Many talented candidates automatically and indefinitely blast out resumes to employers and friends, and that’s where their energies end. When they fail to introduce and market themselves directly to hiring managers, how successful can their passive search be in selling their leadership skills? These candidates are baffled that interviews aren’t pouring in.
Are you one of these highly motivated, talented job seekers eager to find a great opportunity but experiencing lackluster results? Job hunting tasks can quickly become a frustrating energy drain when a job offer isn’t in sight. How do you generate great results? Who’s responsible for your getting you hired?
Getting students engaged is a big challenge that social networks, job boards, and most web-based student-career planning platforms haven’t figured out. While it’s the career networking silver-bullet for professionals, LinkedIn really isn’t the right tool for students – many of whom don’t use it in the first place – either because it’s intimidating, too professional, or not designed for the type of networking that students really need or want to do.
We need to take a step back and recognize that while the world of work has changed dramatically, it’s not the students who need to change – it’s we who need to adapt. Students coming into today’s workforce came into the world with cellphones in-hand, most don’t know a world without Facebook and Twitter, and some are only a handful of years older than the original iPhone.

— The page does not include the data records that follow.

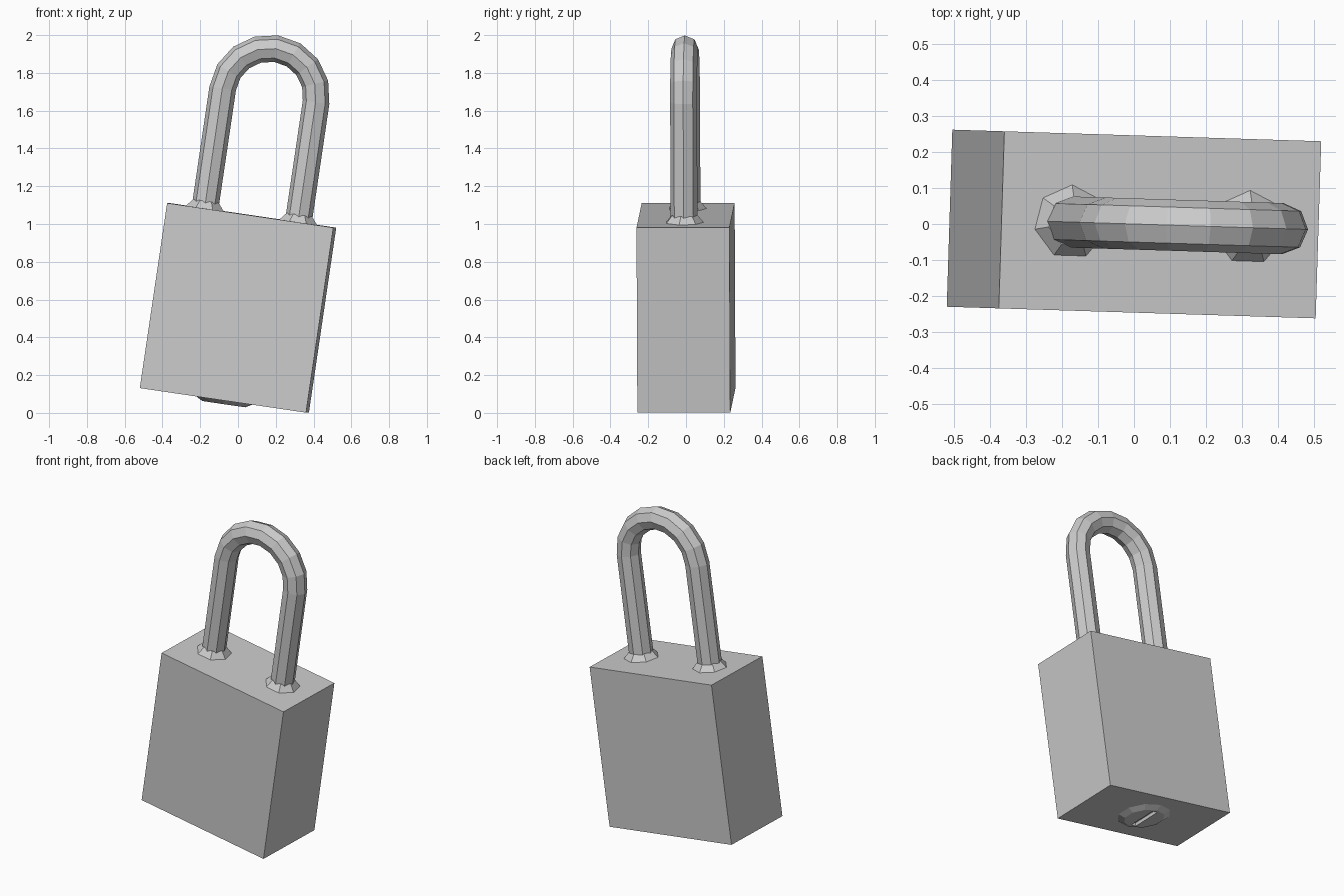
import bpy, bmesh
from math import radians, pi, cos, sin
from mathutils import Matrix, Vector

cube = bpy.data.objects.get("Cube")
if cube:
    bpy.data.objects.remove(cube, do_unlink=True)

# Single grey metal
grey = bpy.data.materials.new("grey_metal")
grey.use_nodes = True
grey.diffuse_color = (0.6, 0.6, 0.6, 1)
grey.node_tree.nodes["Principled BSDF"].inputs["Base Color"].default_value = (0.6, 0.6, 0.6, 1)

# The whole padlock leans to one side with a slight turn
POSE = (Matrix.Translation((0, 0, 0.556))
        @ Matrix.Rotation(radians(-1.8), 4, 'Z')
        @ Matrix.Rotation(radians(8.4), 4, 'Y'))
WIDTH, DEPTH, HEIGHT = 0.89, 0.492, 0.99
TOP, BOTTOM = HEIGHT / 2, -HEIGHT / 2
LEG_X, BEND_Z, TUBE = 0.25, 1.137, 0.071


def add_object(name, bm):
    bmesh.ops.recalc_face_normals(bm, faces=bm.faces[:])
    mesh = bpy.data.meshes.new(name)
    bm.to_mesh(mesh)
    bm.free()
    mesh.materials.append(grey)
    obj = bpy.data.objects.new(name, mesh)
    obj.matrix_world = POSE
    bpy.context.collection.objects.link(obj)
    return obj


def box(name, size, centre=(0, 0, 0)):
    bm = bmesh.new()
    bmesh.ops.create_cube(bm, size=1, matrix=Matrix.Translation(centre) @ Matrix.Diagonal((*size, 1)))
    return add_object(name, bm)


def cone(name, sides, low, high, height, centre):
    bm = bmesh.new()
    bmesh.ops.create_cone(bm, cap_ends=True, segments=sides, radius1=low, radius2=high,
                          depth=height, matrix=Matrix.Translation(centre))
    return add_object(name, bm)


# Body block
box("body", (WIDTH, DEPTH, HEIGHT))

# Shackle: faceted tube swept up one leg, around the bend and down the other
SIDES, STEPS = 8, 8
stations = [(Vector((LEG_X, 0, TOP - 0.03)), 0)]
for i in range(STEPS + 1):
    a = pi * i / STEPS
    stations.append((Vector((LEG_X * cos(a), 0, BEND_Z + LEG_X * sin(a))), a))
stations.append((Vector((-LEG_X, 0, TOP - 0.03)), pi))

bm = bmesh.new()
rings = []
for point, a in stations:
    outward = Vector((cos(a), 0, sin(a)))
    ring = []
    for k in range(SIDES):
        t = 2 * pi * k / SIDES
        ring.append(bm.verts.new(point + TUBE * (outward * cos(t) + Vector((0, sin(t), 0)))))
    rings.append(ring)
for r, s in zip(rings, rings[1:]):
    for k in range(SIDES):
        n = (k + 1) % SIDES
        bm.faces.new((r[k], r[n], s[n], s[k]))
bm.faces.new(rings[0])
bm.faces.new(rings[-1])
add_object("shackle", bm)

# Flared collars where the legs enter the body
for side, x in (("left", LEG_X), ("right", -LEG_X)):
    cone(side + "_collar", 7, 0.108, 0.07, 0.045, (x, 0, TOP + 0.017))

# Shallow lock plug under the body with a key slot cut through it
plug = cone("lock_plug", 10, 0.12, 0.165, 0.024, (0, 0, BOTTOM - 0.008))
cutter = box("key_slot_cutter", (0.035, 0.2, 0.1), (0, 0, BOTTOM - 0.02))
cutter.hide_render = True
cut = plug.modifiers.new("key_slot", 'BOOLEAN')
cut.operation = 'DIFFERENCE'
cut.object = cutter
bpy.context.view_layer.objects.active = plug
bpy.ops.object.modifier_apply(modifier=cut.name)
bpy.data.objects.remove(cutter, do_unlink=True)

They rarely bother to read instructions that come with anything electronic, and they certainly mastered every Facebook and Twitter feature in less time than it took you to read this post. So why would they want to be taught how to network and how to job search?

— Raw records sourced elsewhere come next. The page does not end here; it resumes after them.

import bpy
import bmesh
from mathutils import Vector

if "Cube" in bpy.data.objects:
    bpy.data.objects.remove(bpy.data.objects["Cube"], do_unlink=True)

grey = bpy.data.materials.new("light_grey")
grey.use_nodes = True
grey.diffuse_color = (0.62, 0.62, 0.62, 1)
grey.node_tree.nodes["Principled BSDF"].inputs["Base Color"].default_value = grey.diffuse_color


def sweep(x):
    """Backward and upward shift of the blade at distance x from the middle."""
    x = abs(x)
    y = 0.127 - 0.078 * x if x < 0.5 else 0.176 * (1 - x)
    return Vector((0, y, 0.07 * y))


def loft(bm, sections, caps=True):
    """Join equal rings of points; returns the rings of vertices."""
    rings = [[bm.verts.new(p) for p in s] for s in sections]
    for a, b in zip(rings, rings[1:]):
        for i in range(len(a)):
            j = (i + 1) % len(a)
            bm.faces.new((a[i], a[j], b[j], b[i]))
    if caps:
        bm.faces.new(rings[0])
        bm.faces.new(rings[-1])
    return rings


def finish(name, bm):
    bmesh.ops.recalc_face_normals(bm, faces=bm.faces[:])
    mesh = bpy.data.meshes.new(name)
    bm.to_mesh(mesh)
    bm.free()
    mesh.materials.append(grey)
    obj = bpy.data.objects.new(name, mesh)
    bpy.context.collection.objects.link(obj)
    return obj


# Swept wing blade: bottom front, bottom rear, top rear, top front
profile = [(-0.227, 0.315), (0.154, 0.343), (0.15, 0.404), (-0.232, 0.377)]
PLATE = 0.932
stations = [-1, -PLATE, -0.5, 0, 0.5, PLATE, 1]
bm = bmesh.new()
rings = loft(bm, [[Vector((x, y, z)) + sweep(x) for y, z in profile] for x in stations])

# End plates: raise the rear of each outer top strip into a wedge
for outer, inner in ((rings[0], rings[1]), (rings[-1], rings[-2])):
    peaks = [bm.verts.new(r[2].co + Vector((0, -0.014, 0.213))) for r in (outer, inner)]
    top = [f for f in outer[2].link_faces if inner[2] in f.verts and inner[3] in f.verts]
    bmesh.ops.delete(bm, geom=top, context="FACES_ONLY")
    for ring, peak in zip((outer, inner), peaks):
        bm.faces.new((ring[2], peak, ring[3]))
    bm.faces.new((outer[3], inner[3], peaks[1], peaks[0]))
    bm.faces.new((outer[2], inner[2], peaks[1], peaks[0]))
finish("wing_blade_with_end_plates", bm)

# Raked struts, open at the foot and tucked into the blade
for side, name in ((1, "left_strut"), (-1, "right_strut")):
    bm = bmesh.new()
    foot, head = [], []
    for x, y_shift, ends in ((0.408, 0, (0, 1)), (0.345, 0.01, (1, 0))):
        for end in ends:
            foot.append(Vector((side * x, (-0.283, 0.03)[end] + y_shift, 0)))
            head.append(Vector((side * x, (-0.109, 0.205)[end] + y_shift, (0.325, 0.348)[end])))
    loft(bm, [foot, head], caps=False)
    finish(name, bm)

Scroll through your social network contact list with the following question in mind: “How many of these people really know me, know what I do, and know what I’m interested in?” It’s a question that puts things in perspective – and it makes us realize that knowing lots of people doesn’t always mean that these people really know you. It’s not size of your network that counts, it’s the quality of the relationships that matters most – and while knowing the right people helps, having the right people know you is what will open the most doors.

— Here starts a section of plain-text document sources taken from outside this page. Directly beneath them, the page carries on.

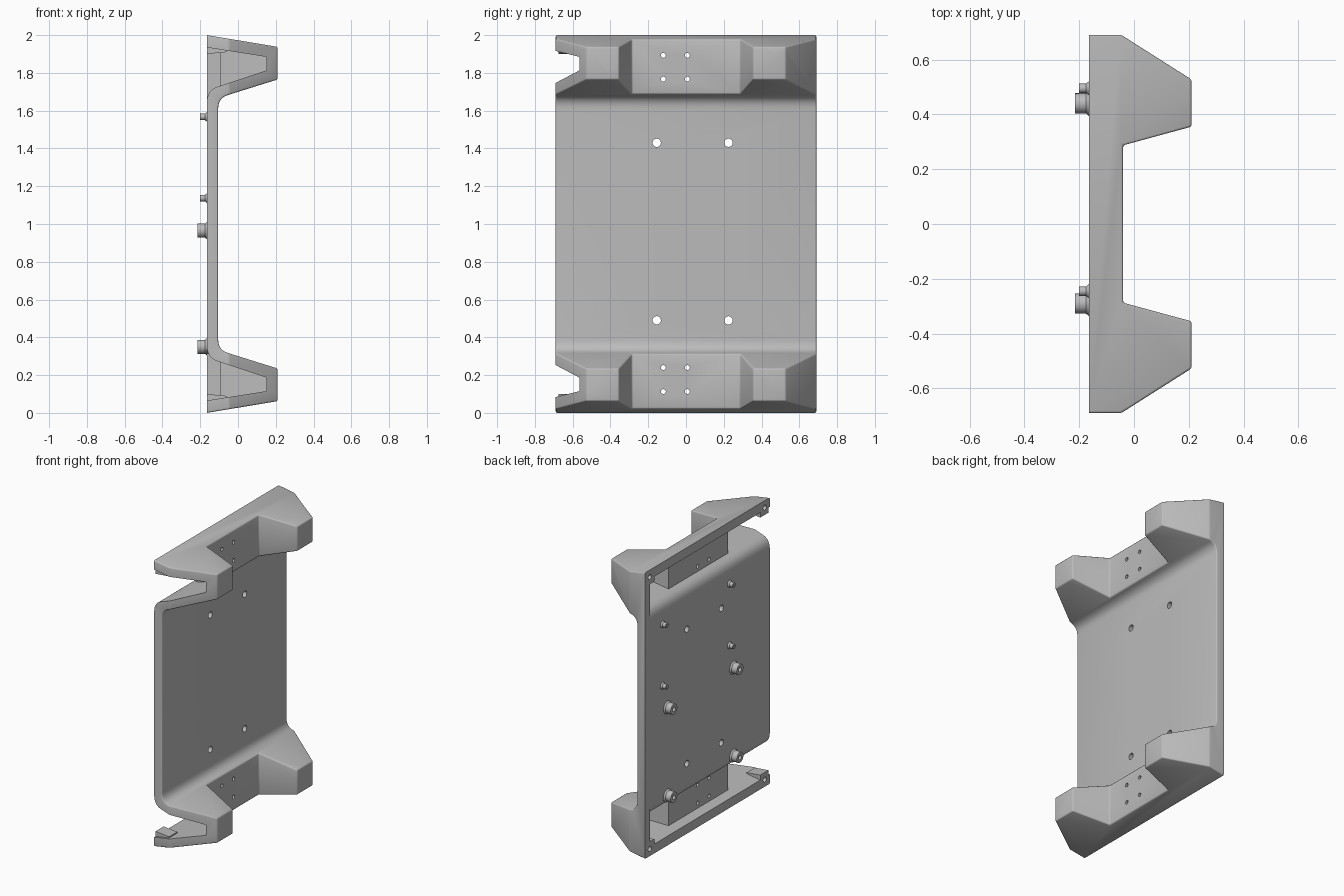
import bpy, bmesh
from mathutils import Matrix, Vector

if "Cube" in bpy.data.objects:
    bpy.data.objects.remove(bpy.data.objects["Cube"], do_unlink=True)

grey = bpy.data.materials.new("light_grey")
grey.use_nodes = True
grey.diffuse_color = (0.5, 0.5, 0.5, 1)
grey.node_tree.nodes["Principled BSDF"].inputs["Base Color"].default_value = (0.5, 0.5, 0.5, 1)

BACK = -0.165


def finish(bm, name):
    bmesh.ops.recalc_face_normals(bm, faces=bm.faces)
    mesh = bpy.data.meshes.new(name)
    bm.to_mesh(mesh)
    bm.free()
    mesh.materials.append(grey)
    ob = bpy.data.objects.new(name, mesh)
    bpy.context.collection.objects.link(ob)
    return ob


def prism(name, pts, axis, lo, hi):
    """Extrude an (x, z) outline along y, or an (x, y) outline along z."""
    bm = bmesh.new()
    place = (lambda a, b, t: (a, t, b)) if axis == "y" else (lambda a, b, t: (a, b, t))
    face = bm.faces.new([bm.verts.new(place(a, b, lo)) for a, b in pts])
    ext = bmesh.ops.extrude_face_region(bm, geom=[face])["geom"]
    bmesh.ops.translate(bm, vec=Vector(place(0, 0, hi - lo)),
                        verts=[v for v in ext if isinstance(v, bmesh.types.BMVert)])
    return finish(bm, name)


def rod(name, x0, x1, y, z, r0, r1=None):
    """Cylinder or cone along x."""
    bm = bmesh.new()
    bmesh.ops.create_cone(bm, cap_ends=True, segments=24, radius1=r0,
                          radius2=r1 or r0, depth=x1 - x0)
    bm.transform(Matrix.Translation(((x0 + x1) / 2, y, z)) @ Matrix.Rotation(1.5707963, 4, "Y"))
    return finish(bm, name)


def apply(ob, mod):
    bpy.ops.object.select_all(action="DESELECT")
    bpy.context.view_layer.objects.active = ob
    ob.select_set(True)
    bpy.ops.object.modifier_apply(modifier=mod.name)


def boolean(ob, tool, op):
    mod = ob.modifiers.new(op, "BOOLEAN")
    mod.operation, mod.solver, mod.object = op, "EXACT", tool
    apply(ob, mod)
    bpy.data.objects.remove(tool, do_unlink=True)


def smooth(ob):
    bpy.ops.object.select_all(action="DESELECT")
    bpy.context.view_layer.objects.active = ob
    ob.select_set(True)
    bpy.ops.object.shade_smooth_by_angle(angle=0.55)


def arc(a, corner, b, n=8):
    a, c, b = Vector(a), Vector(corner), Vector(b)
    return [tuple(a * (1 - t) ** 2 + c * 2 * t * (1 - t) + b * t * t)
            for t in (i / n for i in range(n + 1))]


def flip(pts):
    return [(a, 2 - b) for a, b in reversed(pts)]


# Outer form: side outline crossed with plan outline
side = [(-0.3, -0.022), (0.21, 0.062), (0.21, 0.235)]
side += arc((-0.053, 0.317), (-0.105, 0.333), (-0.105, 0.39))
half = [(-0.04, 0.287), (0.21, 0.355), (0.21, 0.527), (-0.047, 0.69), (-0.3, 0.69)]
plan = [(x, -y) for x, y in reversed(half)] + half
body = prism("bracket_body", side + flip(side), "y", -1, 1)
boolean(body, prism("plan", plan, "z", -1, 3), "INTERSECT")
bev = body.modifiers.new("round", "BEVEL")
bev.width, bev.segments, bev.limit_method, bev.angle_limit = 0.014, 3, "ANGLE", 0.5
apply(body, bev)
boolean(body, prism("back_cut", [(-1, -1), (BACK, -1), (BACK, 3), (-1, 3)], "y", -2, 2), "DIFFERENCE")

# Hollow channel in each end, open at the back and at the front
hollow = [(-0.3, 0.044), (0.15, 0.115), (0.15, 0.187)]
hollow += arc((-0.11, 0.274), (BACK, 0.292), (BACK, 0.36)) + [(-0.3, 0.36)]
hollow_plan = [(-0.4, -0.9), (0.3, -0.9), (0.3, -0.435), (-0.095, -0.328), (-0.095, 0.328),
               (0.15, 0.395), (0.15, 0.495), (-0.065, 0.635), (-0.4, 0.635)]
for outline in (hollow, flip(hollow)):
    void = prism("void", outline, "y", -1, 1)
    boolean(void, prism("void_plan", hollow_plan, "z", -1, 3), "INTERSECT")
    boolean(body, void, "DIFFERENCE")

# Screw blocks in the four back corners
block = [(BACK, 0.02), (-0.06, 0.035), (-0.06, 0.09), (BACK, 0.1)]
for outline in (block, flip(block)):
    for y in (-0.63, 0.63):
        boolean(body, prism("block", outline, "y", y - 0.045, y + 0.045), "UNION")

# Screw holes
for z in (0.05, 1.95):
    for y in (-0.635, 0.635):
        boolean(body, rod("hole", -0.3, -0.09, y, z, 0.018), "DIFFERENCE")
for y in (-0.155, 0.225):
    for z in (0.49, 1.43):
        boolean(body, rod("hole", -0.3, 0, y, z, 0.022), "DIFFERENCE")
for y in (-0.12, 0.007):
    for z in (0.113, 0.24, 1.767, 1.893):
        boolean(body, rod("hole", -0.13, 0.1, y, z, 0.013), "DIFFERENCE")
smooth(body)

# Standoffs on the back
for kind, radius, tip, bore, ys, zs in (
        ("thin", 0.017, -0.2, 0.008, (-0.245, 0.495), (1.137, 1.567)),
        ("thick", 0.037, -0.215, 0.016, (-0.29, 0.44), (0.35, 0.965))):
    for y in ys:
        for z in zs:
            post = rod(kind + "_standoff", tip, BACK + 0.01, y, z, radius)
            boolean(post, rod("bore", tip - 0.05, BACK, y, z, bore), "DIFFERENCE")
            smooth(post)
            smooth(rod(kind + "_standoff_foot", BACK - 0.01, BACK + 0.002, y, z, radius, radius + 0.01))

Have you repeatedly found yourself up against the same wall in your career with no way to get over it? Often, the advice of a mentor can help you understand what’s missing in your motivation or skillset to get ahead, he or she can help you avoid missteps that slow your career growth, or just serve as a confirmation that you’re on the right path.